You will certainly want to use a VPN tunnel if you are traveling or living in Thailand for any amount of time. Firstly, their censorship program means that you won’t be able to access a lot of data that is hosted in other countries, and many of those countries block incoming connection attempts from Thai IP addresses. The good news is that the top providers will give you plenty of global connection options to choose from. If you only want to secure your data to hide it from the eavesdropping local government, you will likely want to connect to servers located nearby geographically in places such as Japan, Hong Kong, Singapore, or the Philippines. However, your best bet is probably Hong Kong if you want to protect your privacy and anonymity without introducing undesirable latency.
Best VPNs for Thailand
ExpressVPN – Complete Review
ExpressVPN is our top pick for Thailand because of the quality of their service. Not only do they give you a lot of flexibility when determining which of their VPN servers you want to connect to in 78 different countries, but their service is extremely fast, strong, and reliable. Though you shouldn’t have any problems running a VPN in Thailand, their 30-day money back guarantee will give you time to test connections to servers in a lot of different countries to find the closest server with the best performance. They do have a strong Asian presence, and you can easily make connections to neighboring countries and locations such as Hong Kong or Singapore. As the old saying goes, you get what you pay for – and ExpressVPN does cost a little bit more than their competitors at $8.32 per month.
VyprVPN – Complete Review
VyprVPN is a fantastic alternative to ExpressVPN if you still want quality service, Asian servers, and a cheaper price. Though they are based in the US, this service has servers in 38 countries and has a strong Asian presence in locations next to Thailand such as Singapore, Hong Kong, Malaysia, and even Bangkok-based servers – though you will likely want to terminate your VPN tunnel outside the country.
They do have a 7-day money back guarantee to give you time to test connections to different servers, but you can also try their free trial. Their pricing model is a little more complex than other services, but you will most likely find that their Pro package has the highest value.
PureVPN – Complete Review
PureVPN is our third choice for users in Thailand, and they offer even greater global flexibility than the preceding two services. Right now they have over 500 servers in 140 countries, and they have servers strung out across a great portion of Asia. One great advantage of their service is the ability to connect up to 5 devices to a VPN tunnel with only one account, and they do have a 7-day money back guarantee. Lastly, understand that they are more affordable than the previous two options given that their service is only $4.16 per month.
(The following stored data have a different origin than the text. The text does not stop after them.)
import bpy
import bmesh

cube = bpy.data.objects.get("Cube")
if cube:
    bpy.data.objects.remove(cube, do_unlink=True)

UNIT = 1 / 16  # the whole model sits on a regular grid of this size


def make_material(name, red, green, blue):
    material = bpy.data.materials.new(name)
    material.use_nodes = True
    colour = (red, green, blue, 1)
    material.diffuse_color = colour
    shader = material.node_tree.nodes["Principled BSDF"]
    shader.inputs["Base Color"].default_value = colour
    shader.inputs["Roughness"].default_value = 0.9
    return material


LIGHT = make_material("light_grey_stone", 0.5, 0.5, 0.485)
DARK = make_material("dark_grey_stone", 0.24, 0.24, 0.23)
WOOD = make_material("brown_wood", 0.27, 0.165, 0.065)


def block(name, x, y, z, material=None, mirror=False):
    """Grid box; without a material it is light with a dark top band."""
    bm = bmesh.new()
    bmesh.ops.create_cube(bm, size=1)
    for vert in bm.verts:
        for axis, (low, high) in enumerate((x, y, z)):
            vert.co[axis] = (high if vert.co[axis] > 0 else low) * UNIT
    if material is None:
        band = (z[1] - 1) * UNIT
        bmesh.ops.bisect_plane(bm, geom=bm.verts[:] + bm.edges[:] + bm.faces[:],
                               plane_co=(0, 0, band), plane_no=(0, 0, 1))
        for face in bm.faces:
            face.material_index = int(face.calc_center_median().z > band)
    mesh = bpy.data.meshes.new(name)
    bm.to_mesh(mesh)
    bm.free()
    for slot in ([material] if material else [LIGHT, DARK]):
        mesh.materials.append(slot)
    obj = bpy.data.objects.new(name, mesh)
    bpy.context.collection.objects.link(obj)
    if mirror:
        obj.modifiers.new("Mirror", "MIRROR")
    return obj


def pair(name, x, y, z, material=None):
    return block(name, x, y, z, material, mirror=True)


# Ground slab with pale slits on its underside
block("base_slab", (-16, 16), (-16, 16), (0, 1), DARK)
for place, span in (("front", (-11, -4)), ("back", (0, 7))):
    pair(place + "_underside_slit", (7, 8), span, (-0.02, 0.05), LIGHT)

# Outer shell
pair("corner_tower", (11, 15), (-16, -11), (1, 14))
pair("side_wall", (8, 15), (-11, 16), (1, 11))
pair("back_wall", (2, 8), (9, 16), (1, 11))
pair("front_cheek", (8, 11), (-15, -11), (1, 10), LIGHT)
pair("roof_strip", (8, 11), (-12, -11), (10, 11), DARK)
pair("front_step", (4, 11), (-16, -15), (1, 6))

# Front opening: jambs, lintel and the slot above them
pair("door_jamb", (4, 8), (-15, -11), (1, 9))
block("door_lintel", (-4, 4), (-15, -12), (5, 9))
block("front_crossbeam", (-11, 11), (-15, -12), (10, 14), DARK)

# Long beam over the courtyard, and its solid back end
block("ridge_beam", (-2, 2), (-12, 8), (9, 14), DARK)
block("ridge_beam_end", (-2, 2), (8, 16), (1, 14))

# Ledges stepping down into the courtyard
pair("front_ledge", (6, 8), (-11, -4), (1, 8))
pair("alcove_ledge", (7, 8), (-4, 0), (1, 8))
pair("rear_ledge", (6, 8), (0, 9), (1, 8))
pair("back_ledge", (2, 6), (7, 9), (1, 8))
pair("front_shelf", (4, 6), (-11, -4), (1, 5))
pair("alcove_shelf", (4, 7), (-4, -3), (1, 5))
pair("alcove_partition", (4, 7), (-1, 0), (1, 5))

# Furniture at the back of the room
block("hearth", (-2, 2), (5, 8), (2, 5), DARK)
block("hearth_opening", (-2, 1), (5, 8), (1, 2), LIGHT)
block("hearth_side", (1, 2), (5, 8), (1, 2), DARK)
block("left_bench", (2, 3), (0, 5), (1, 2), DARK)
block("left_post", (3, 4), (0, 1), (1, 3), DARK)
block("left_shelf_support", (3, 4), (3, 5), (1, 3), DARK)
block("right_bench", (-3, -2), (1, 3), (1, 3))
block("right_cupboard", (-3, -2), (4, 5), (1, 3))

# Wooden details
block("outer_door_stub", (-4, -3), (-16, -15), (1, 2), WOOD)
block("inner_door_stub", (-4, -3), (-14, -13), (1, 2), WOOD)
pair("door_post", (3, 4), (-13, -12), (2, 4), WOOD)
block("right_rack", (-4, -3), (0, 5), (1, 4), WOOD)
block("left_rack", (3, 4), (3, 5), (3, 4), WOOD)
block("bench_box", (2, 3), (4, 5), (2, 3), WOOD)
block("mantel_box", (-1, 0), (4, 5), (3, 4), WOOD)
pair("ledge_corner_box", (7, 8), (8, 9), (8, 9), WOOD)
Private Internet Access – Complete Review
PIA ranks number four on our list of the best VPNs for Thailand, and their service is a little different than the ones already mentioned. While they only have servers in 24 countries, they have more servers than any of the other services in this list – meaning that they have far greater capacity. Currently they have around 3096 servers, but they are always strengthening their network by adding more VPN endpoints. Like a few other services, they also allow you to connect up to 5 devices per account, but most people think the biggest advantage of their service is their price – only $3.33 per month with a full-year subscription.
Last on our list is VPN Area, and they have been an up and coming service for a while. Though they aren’t as old or as developed as some of the other services in the marketplace, they have grown into a great VPN service. They have more global locations than PIA, and they currently have servers in 51 countries. Also, VPN Area will allow each account to have 5 devices utilize the VPN tunnel, and they even have a 7-day free trial to let you test their service at your location in Thailand. Lastly, they are very affordable at just $4.92 per month.